**YOUR INSTRUCTIONS**:
Search the data for the word "name" and copy each line that has it.

**INFORMATION SUPPLIED**:

-*-*-

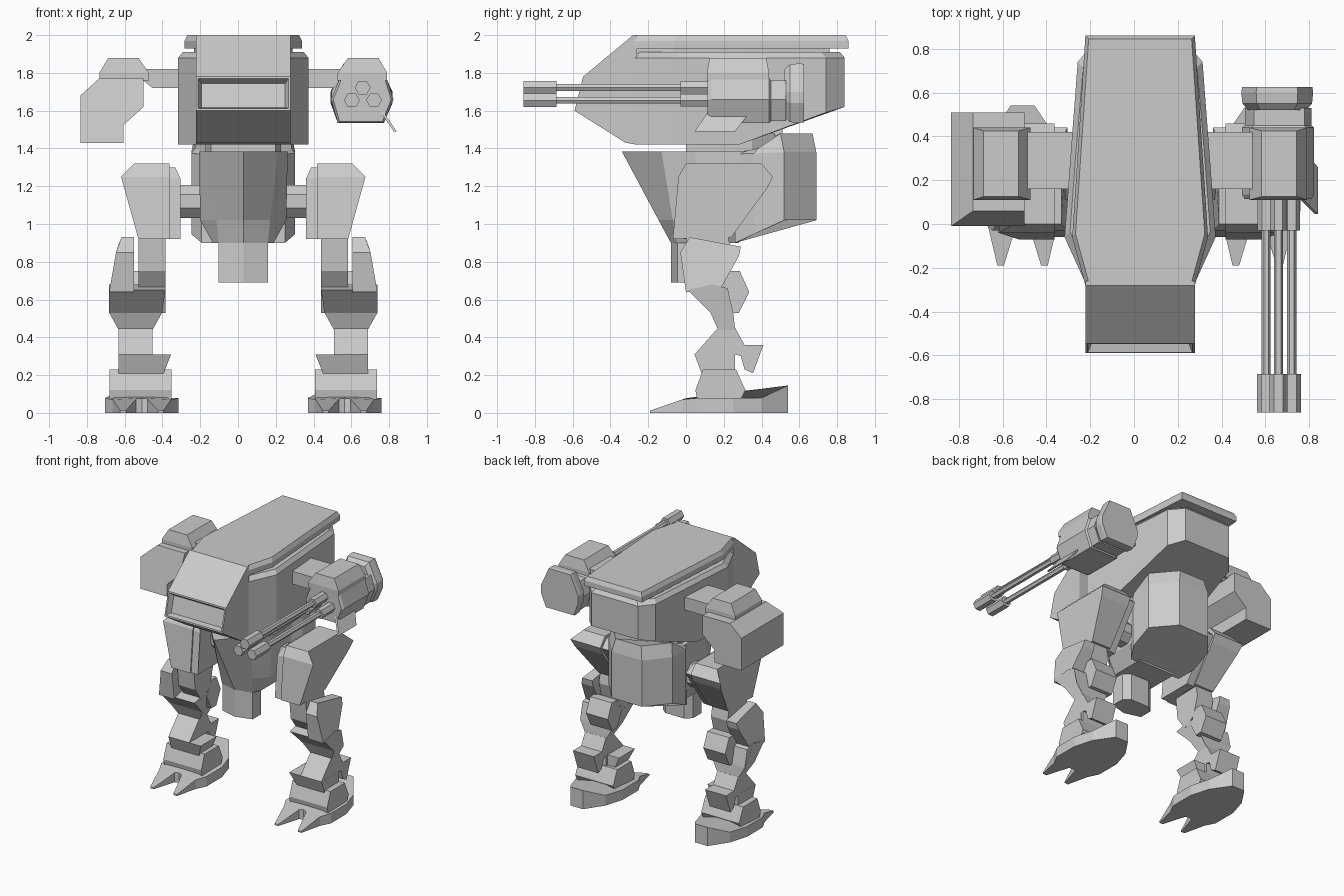
import bpy, bmesh, math

if "Cube" in bpy.data.objects:
    bpy.data.objects.remove(bpy.data.objects["Cube"])

CX = 0.028  # body centre line


def at(f, t):
    """Constant, or piecewise-linear list of (t, value)."""
    if not isinstance(f, list):
        return f
    if t <= f[0][0]:
        return f[0][1]
    for (a, u), (b, v) in zip(f, f[1:]):
        if t <= b:
            return u + (v - u) * (t - a) / (b - a)
    return f[-1][1]


def loft(name, rings, detail=None):
    bm = bmesh.new()
    vs = [[bm.verts.new(p) for p in r] for r in rings]
    n = len(vs[0])
    for a, b in zip(vs, vs[1:]):
        for i in range(n):
            j = (i + 1) % n
            bm.faces.new((a[i], a[j], b[j], b[i]))
    bm.faces.new(vs[0][::-1])
    bm.faces.new(vs[-1])
    bmesh.ops.recalc_face_normals(bm, faces=bm.faces[:])
    if detail:
        detail(bm)
    me = bpy.data.meshes.new(name)
    bm.to_mesh(me)
    bm.free()
    ob = bpy.data.objects.new(name, me)
    bpy.context.collection.objects.link(ob)
    return ob


def side(name, yz, x0, x1, s=1, detail=None):
    """Side profile extruded across x; x limits may vary with height."""
    return loft(name, [[(CX + s * at(x, z), y, z) for y, z in yz] for x in (x0, x1)], detail)


def front(name, xz, ys, s=1):
    """Front profile lofted along y; ys = (y, scale) about the profile centre."""
    mx = (min(p[0] for p in xz) + max(p[0] for p in xz)) / 2
    mz = (min(p[1] for p in xz) + max(p[1] for p in xz)) / 2
    return loft(name, [[(CX + s * (mx + (x - mx) * k), y, mz + (z - mz) * k) for x, z in xz]
                       for y, k in ys])


def plan(name, half, levels, ox=0):
    """Symmetric plan outline lofted up z; levels = (height, inset)."""
    full = half + [(-x, y) for x, y in half[::-1] if x > 0]
    my = (min(p[1] for p in full) + max(p[1] for p in full)) / 2
    rings = []
    for z, d in levels:
        rings.append([(CX + ox + x - math.copysign(min(d, abs(x)), x),
                       y - math.copysign(d, y - my), at(z, y)) for x, y in full])
    return loft(name, rings)


def rod(name, x, y0, y1, z, r, n=6):
    ring = [(x + r * math.cos(2 * math.pi * i / n), z + r * math.sin(2 * math.pi * i / n))
            for i in range(n)]
    return front(name, ring, [(y0, 1), (y1, 1)])


# Cabin hull, roof plate and neck
plan("cabin_hull", [(.25, -.27), (.345, -.06), (.32, .28), (.285, .74), (.2, .84)],
     [([(-.3, 1.42), (.28, 1.42), (.74, 1.59), (.84, 1.62)], 0), (1.88, 0), (1.91, .025)])
plan("roof_plate", [(.25, -.28), (.31, -.06), (.25, .86)], [(1.93, 0), (1.97, 0), (2.0, .015)])
plan("roof_spacer", [(.22, -.27), (.26, -.06), (.2, .76)], [(1.9, 0), (1.94, 0)])
plan("neck", [(.17, 0), (.2, .1), (.2, .35), (.12, .47)], [(1.34, 0), (1.48, 0)])


# Nose with recessed window
def window(bm):
    face = min(bm.faces, key=lambda f: f.normal.y)
    bmesh.ops.inset_individual(bm, faces=[face], thickness=.016)
    bmesh.ops.inset_individual(bm, faces=[face], thickness=.024, depth=-.04)


side("nose", [(-.28, 2), (-.545, 1.78), (-.59, 1.6), (-.32, 1.43), (-.26, 1.42), (-.26, 2)],
     -.25, .25, 1, window)

# Pelvis: prow-fronted tapered block, lower keel, rear pack and hip axle
hips = []
for z, pts in [(.9, [(0, -.08), (.13, -.05), (.16, .02), (.16, .28)]),
               (1.02, [(0, -.145), (.143, -.07), (.228, .03), (.228, .33)]),
               (1.385, [(0, -.34), (.185, -.13), (.235, .05), (.235, .42)])]:
    hips.append([(CX + x, y, z) for x, y in pts + [(-x, y) for x, y in pts[:0:-1]]])
loft("pelvis", hips)
plan("keel", [(0, -.08), (.13, -.045), (.13, .06), (.08, .1)], [(.69, 0), (.93, 0)])
plan("rear_pack", [(.22, .26), (.275, .36), (.275, .52), (.13, .69)],
     [([(.26, .9), (.52, 1.02)], 0), ([(.26, 1.37), (.52, 1.38)], 0),
      ([(.26, 1.38), (.36, 1.4), (.52, 1.48)], .02)])
loft("hip_axle", [[(CX + x, .2 + .095 * math.cos(math.pi * (i + .5) / 4),
                    1.12 + .095 * math.sin(math.pi * (i + .5) / 4)) for i in range(8)]
                  for x in (-.38, .38)])

for s, tag in ((1, "right"), (-1, "left")):
    # Upper leg
    side(f"{tag}_thigh", [(0, 1.32), (.4, 1.32), (.46, 1.25), (.43, 1.19), (.24, .93),
                          (-.07, .92), (-.04, 1.25)],
         [(1.26, .39), (1.32, .39)], [(.92, .555), (1.25, .647), (1.32, .577)], s)
    side(f"{tag}_thigh_inner_plate", [(0, 1.3), (.38, 1.3), (.44, 1.24), (.22, .92),
                                      (-.06, .92), (-.03, 1.24)],
         [(.92, .332), (1.25, .332), (1.3, .36)], .4, s)
    # Knee
    side(f"{tag}_knee_link", [(0, .95), (.22, .95), (.24, .85), (.2, .7), (.1, .64), (.02, .75)],
         .412, .555, s)
    side(f"{tag}_knee_plate", [(.02, .93), (.29, .88), (.28, .83), (.19, .67), (.13, .64),
                               (0, .64), (-.03, .85)],
         .578, [(.64, .71), (.86, .672), (.93, .645)], s)
    side(f"{tag}_knee_joint", [(.22, .75), (.285, .75), (.335, .64), (.28, .53), (.22, .53),
                               (.165, .64)], .412, .6, s)
    side(f"{tag}_shin_upper", [(.01, .65), (.14, .68), (.22, .66), (.25, .53), (.26, .44),
                               (.17, .44), (.13, .53)],
         [(.44, .48), (.53, .43), (.56, .412)], [(.44, .66), (.53, .71)], s)
    # Lower leg with rear spur and front guard
    side(f"{tag}_shin_lower", [(.17, .45), (.26, .45), (.31, .36), (.37, .36), (.41, .36),
                               (.355, .21), (.31, .23), (.29, .3), (.26, .31), (.26, .19),
                               (.09, .19), (.045, .31)], .48, .66, s)
    side(f"{tag}_shin_guard", [(.045, .31), (.24, .31), (.24, .19), (.09, .19)],
         [(.19, .43), (.31, .382)], .661, s)
    side(f"{tag}_ankle", [(.09, .23), (.265, .23), (.315, .12), (.29, .07), (.06, .07),
                          (.05, .12)], .38, .707, s)
    # Two-toed foot with raised heel
    plan(f"{tag}_foot", [(0, .0), (.03, -.01), (.085, -.19), (.115, -.19), (.155, -.02),
                         (.195, .06), (.195, .25), (.15, .4), (.055, .54)],
         [(0, 0), ([(-.19, .012), (0, .078), (.4, .08), (.54, .145)], 0)], s * .537)
    # Shoulder arm and cap
    front(f"{tag}_shoulder_arm", [(.3, 1.82), (.53, 1.82), (.53, 1.76), (.48, 1.72), (.3, 1.72)],
          [(.16, 1), (.42, 1)], s)
    loft(f"{tag}_shoulder_cap", [
        [(CX + s * x, y, z) for x, y in ((x0, y0), (x1, y0), (x1, y1), (x0, y1))]
        for z, x0, x1, y0, y1 in ((1.76, .5, .762, .11, .44), (1.8, .5, .762, .11, .44),
                                  (1.88, .555, .715, .125, .425))])

# Right gun: body, flared rear, fin and barrel cluster
gun = [(.51, 1.77), (.76, 1.77), (.795, 1.66), (.745, 1.535), (.5, 1.535), (.465, 1.66)]
front("gun_body", gun, [(.115, .93), (.135, 1), (.44, 1), (.45, .92), (.53, .92)])
front("gun_rear_flare", [(.53, 1.85), (.72, 1.85), (.79, 1.7), (.79, 1.64), (.745, 1.535),
                         (.5, 1.535), (.462, 1.64), (.462, 1.7)],
      [(.52, .8), (.55, .97), (.6, 1), (.625, .98)])
loft("gun_fin", [[(.75 + d, .12, 1.6), (.75 + d, .345, 1.6), (.825 + d, .26, 1.49),
                  (.825 + d, .045, 1.49)] for d in (0, .015)])
for i, (x, z) in enumerate(((.632, 1.722), (.575, 1.655), (.692, 1.655))):
    rod(f"gun_barrel_{i}", x, -.75, .15, z, .021)
    rod(f"gun_sleeve_{i}", x, -.03, .15, z, .038)
    rod(f"gun_muzzle_{i}", x, -.86, -.685, z, .042)

# Left pod with sloped upper front edge
pod = [(-.835, 1.68), (-.735, 1.77), (-.5, 1.77), (-.5, 1.62), (-.605, 1.525),
       (-.605, 1.43), (-.835, 1.43)]
loft("left_pod", [[(x, .06 if z > 1.7 else -.01, z) for x, z in pod],
                  [(x, .51, z) for x, z in pod]])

-*-*-

**RESPONSE AREA**:
def loft(name, rings, detail=None):
    me = bpy.data.meshes.new(name)
    ob = bpy.data.objects.new(name, me)
def side(name, yz, x0, x1, s=1, detail=None):
    return loft(name, [[(CX + s * at(x, z), y, z) for y, z in yz] for x in (x0, x1)], detail)
def front(name, xz, ys, s=1):
    return loft(name, [[(CX + s * (mx + (x - mx) * k), y, mz + (z - mz) * k) for x, z in xz]
def plan(name, half, levels, ox=0):
    return loft(name, rings)
def rod(name, x, y0, y1, z, r, n=6):
    return front(name, ring, [(y0, 1), (y1, 1)])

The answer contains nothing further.